Historically, SAMHSA regulations have required patients to meet certain admission criteria to receive treatment at an OTP. Specifically, patients had to have active opioid addiction for one-year prior to admission to an OTP. Additionally, minor patients had to have two documented unsuccessful attempts at short-term detoxification or drug-free treatment in a 12-month period before being admitted to an OTP.

The final rule replaces these requirements with a more subjective, individualized standard that requires a determination by a qualified health care professional that the patient: (i) meets the diagnostic criteria for active moderate to severe OUD, (ii) is in remission from OUD, or (iii) is at high risk for recurrence or overdose.

Reduction of Provider Restrictions

DATA Waiver Requirements

Previously, individual practitioners were required to obtain a waiver (known as the Drug Addiction Treatment Act or “DATA” Waiver) to prescribe certain Schedule III-V medications for the treatment of OUD, including buprenorphine. These requirements also imposed restrictions on the number of patients with OUD that an individual provider could treat (from 30-275 patients depending on certain conditions). The final rule implements provisions of the CAA that permanently eliminated these requirements, including the patient caps.

Scope of Practice Expansion

The SAMHSA OTP regulations have historically defined “Practitioner” to be limited to licensed physicians, which has substantially restricted other qualified practitioners from rendering care in an OTP. In an effort to establish greater staffing flexibilities in light of nationwide staffing shortages, the final rule expands this definition to include any provider who is appropriately licensed to dispense and/or prescribe approved medications. This will allow physician assistants and nurse practitioners to practice and prescribe methadone within an OTP (subject to any state restrictions/limitations on the scope of practice of such non-physician practitioners).

Other Changes

The final rule also includes other changes aimed at improving access to treatment, streamlining OTP operations, and reducing stigma. For example, the final rule:
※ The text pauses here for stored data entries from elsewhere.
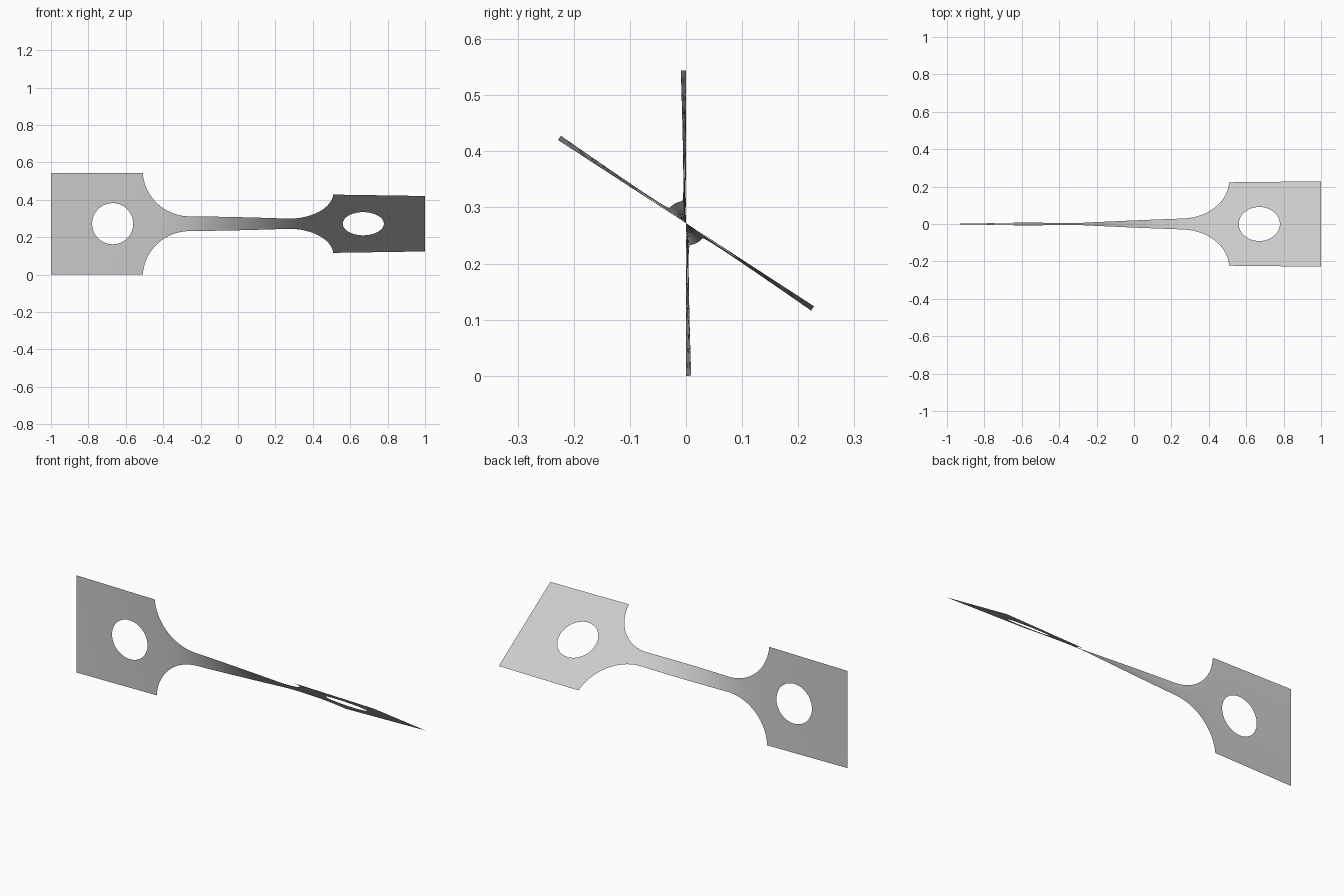
import bpy, bmesh, math

if "Cube" in bpy.data.objects:
    bpy.data.objects.remove(bpy.data.objects["Cube"])

HALF = 0.272                       # half width of the square tabs
FILLET_X, FILLET_V, FILLET_R = 0.26, 0.29, 0.25
TAB_X = FILLET_X + math.sqrt(FILLET_R**2 - (FILLET_V - HALF)**2)
HOLE_X, HOLE_R = 0.67, 0.11
SIDE, RINGS = 16, 6                # segments per tab side, rings round the hole
TWIST = math.radians(57)


def half_width(x):
    """Outline of the strip: neck, round fillet, square tab."""
    x = abs(x)
    if x >= TAB_X - 1e-6:
        return HALF
    d = max(0, x - FILLET_X)
    return FILLET_V - math.sqrt(FILLET_R**2 - d * d)


# Twist builds up fastest where the strip is narrow
STEPS = 2000
total = [0.0]
for i in range(STEPS):
    total.append(total[-1] + half_width(-1 + 2 * (i + 0.5) / STEPS) ** -1.5)


def twist(x):
    f = min(max((x + 1) / 2 * STEPS, 0), STEPS - 1e-6)
    i = int(f)
    return TWIST * (total[i] + (total[i + 1] - total[i]) * (f - i)) / total[-1]


def add_grid(bm, rows):
    """Join rows of flat (x, v) points with quads."""
    verts = [[bm.verts.new((x, 0, v)) for x, v in row] for row in rows]
    for a, b in zip(verts, verts[1:]):
        for i in range(len(a) - 1):
            bm.faces.new((a[i], a[i + 1], b[i + 1], b[i]))


def add_tab(bm, sign):
    """Square end with a round hole, as rings from hole to border."""
    corners = [(TAB_X, -HALF), (1, -HALF), (1, HALF), (TAB_X, HALF)]
    border = []
    for k, (ax, av) in enumerate(corners):
        bx, bv = corners[(k + 1) % 4]
        border += [(ax + (bx - ax) * i / SIDE, av + (bv - av) * i / SIDE)
                   for i in range(SIDE)]
    border.append(border[0])
    rows = []
    for r in range(RINGS + 1):
        t = r / RINGS
        row = []
        for x, v in border:
            a = math.atan2(v, x - HOLE_X)
            hx, hv = HOLE_X + HOLE_R * math.cos(a), HOLE_R * math.sin(a)
            row.append((sign * (hx + (x - hx) * t), hv + (v - hv) * t))
        rows.append(row)
    add_grid(bm, rows)


bm = bmesh.new()
for sign in (-1, 1):
    add_tab(bm, sign)

# Neck and fillets, with stations evenly spaced along the arcs
arc_end = math.asin((TAB_X - FILLET_X) / FILLET_R)
arc = [FILLET_X + FILLET_R * math.sin(arc_end * i / 20) for i in range(1, 21)]
neck = [FILLET_X * (i / 12 - 1) for i in range(25)]
stations = [-x for x in reversed(arc)] + neck + arc
add_grid(bm, [[(x, half_width(x) * (2 * j / SIDE - 1)) for j in range(SIDE + 1)]
              for x in stations])

bmesh.ops.remove_doubles(bm, verts=bm.verts, dist=1e-4)
bmesh.ops.recalc_face_normals(bm, faces=bm.faces)

# Turn every section about the long axis
for vert in bm.verts:
    x, v = vert.co.x, vert.co.z
    a = twist(x)
    vert.co = (x, -v * math.sin(a), HALF + v * math.cos(a))

mesh = bpy.data.meshes.new("twisted_strip")
bm.to_mesh(mesh)
bm.free()
strip = bpy.data.objects.new("twisted_strip", mesh)
bpy.context.collection.objects.link(strip)

# Plain grey finish
grey = bpy.data.materials.new("light_grey")
grey.use_nodes = True
colour = (0.6, 0.6, 0.6, 1)
grey.diffuse_color = colour
grey.node_tree.nodes["Principled BSDF"].inputs["Base Color"].default_value = colour
mesh.materials.append(grey)
mesh.shade_smooth()
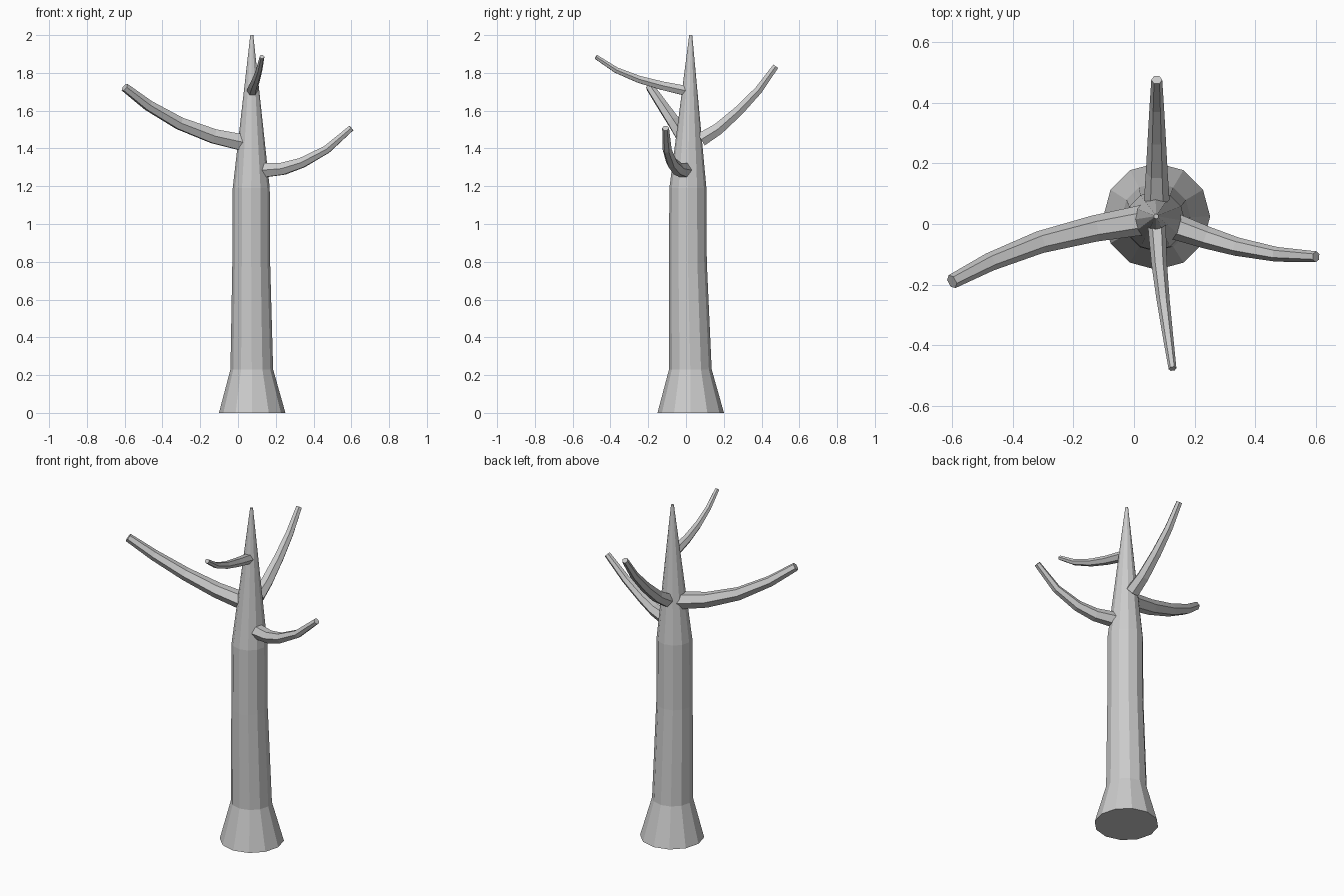
import bpy, bmesh
from math import cos, sin, pi
from mathutils import Vector

if "Cube" in bpy.data.objects:
    bpy.data.objects.remove(bpy.data.objects["Cube"])


def tube(name, path, radii, sides, level=False):
    """Flat-shaded tapered tube with capped ends; level keeps rings horizontal."""
    pts = [Vector(p) for p in path]
    bm = bmesh.new()
    rings = []
    for i, p in enumerate(pts):
        if level:
            u, v = Vector((1, 0, 0)), Vector((0, 1, 0))
        else:
            t = (pts[min(i + 1, len(pts) - 1)] - pts[max(i - 1, 0)]).normalized()
            u = t.cross(Vector((0, 0, 1))).normalized()
            v = u.cross(t)
        rings.append([bm.verts.new(p + radii[i] * (u * cos(2 * pi * k / sides) + v * sin(2 * pi * k / sides)))
                      for k in range(sides)])
    for a, b in zip(rings, rings[1:]):
        for k in range(sides):
            n = (k + 1) % sides
            bm.faces.new((a[k], a[n], b[n], b[k]))
    bm.faces.new(rings[0])
    bm.faces.new(rings[-1])
    bmesh.ops.recalc_face_normals(bm, faces=bm.faces)
    mesh = bpy.data.meshes.new(name)
    bm.to_mesh(mesh)
    bm.free()
    obj = bpy.data.objects.new(name, mesh)
    bpy.context.collection.objects.link(obj)


def branch(name, path, r0, r1):
    n = len(path) - 1
    tube(name, path, [r0 + (r1 - r0) * i / n for i in range(n + 1)], 6)


# Trunk with flared foot and pointed top
tube("trunk",
     [(0.075, 0.025, 0), (0.073, 0.023, 0.23), (0.07, 0.01, 0.8), (0.07, 0.01, 1.19), (0.073, 0.025, 2.0)],
     [0.176, 0.113, 0.1, 0.098, 0.008], 12, level=True)

# Four upswept branches
branch("right_branch", [(0.14, -0.01, 1.285), (0.24, -0.045, 1.293), (0.34, -0.075, 1.325),
                        (0.47, -0.1, 1.395), (0.6, -0.108, 1.508)], 0.043, 0.018)
branch("left_branch", [(0.04, 0.015, 1.428), (-0.13, -0.015, 1.465), (-0.31, -0.06, 1.533),
                       (-0.475, -0.125, 1.628), (-0.6, -0.19, 1.724)], 0.05, 0.024)
branch("back_branch", [(0.075, 0.08, 1.447), (0.075, 0.17, 1.503), (0.075, 0.28, 1.6),
                       (0.075, 0.385, 1.71), (0.075, 0.475, 1.835)], 0.042, 0.018)
branch("front_branch", [(0.075, 0.0, 1.705), (0.083, -0.13, 1.733), (0.096, -0.25, 1.766),
                        (0.112, -0.37, 1.815), (0.127, -0.477, 1.885)], 0.03, 0.013)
  • Decouples medication access from receipt of counseling services;
  • Expands the period in which an individual waiting for admission to a comprehensive treatment program (e.g., inpatient/residential) can receive “interim treatment” with an OTP from 120 days to 180 days;
  • Incorporates “harm reduction” principles over abstinence-only (e.g., provision of fentanyl drug testing strips, HIV/STI testing);
  • Removes outdated terminology (e.g., detoxification) to reduce stigma and implements patient-centered language to acknowledge patient autonomy and involvement in care;
  • Changes the certification standards for OTPs to allow both the use of online or electronic forms during the accreditation process and also to facilitate information sharing between the third party accreditation services and SAMHSA; and
  • Incorporates a corrective action procedure for OTP certification processes to ensure continuity of operations when compliance issues arise, which allows OTPs 180 days to implement corrective action following receipt of a certification survey report from their respective accrediting organization.

Reed Smith will continue to follow developments related to OUD and treatment at OTPs. If you have any questions about this, please reach out to the authors of this post or to your health care lawyers at Reed Smith.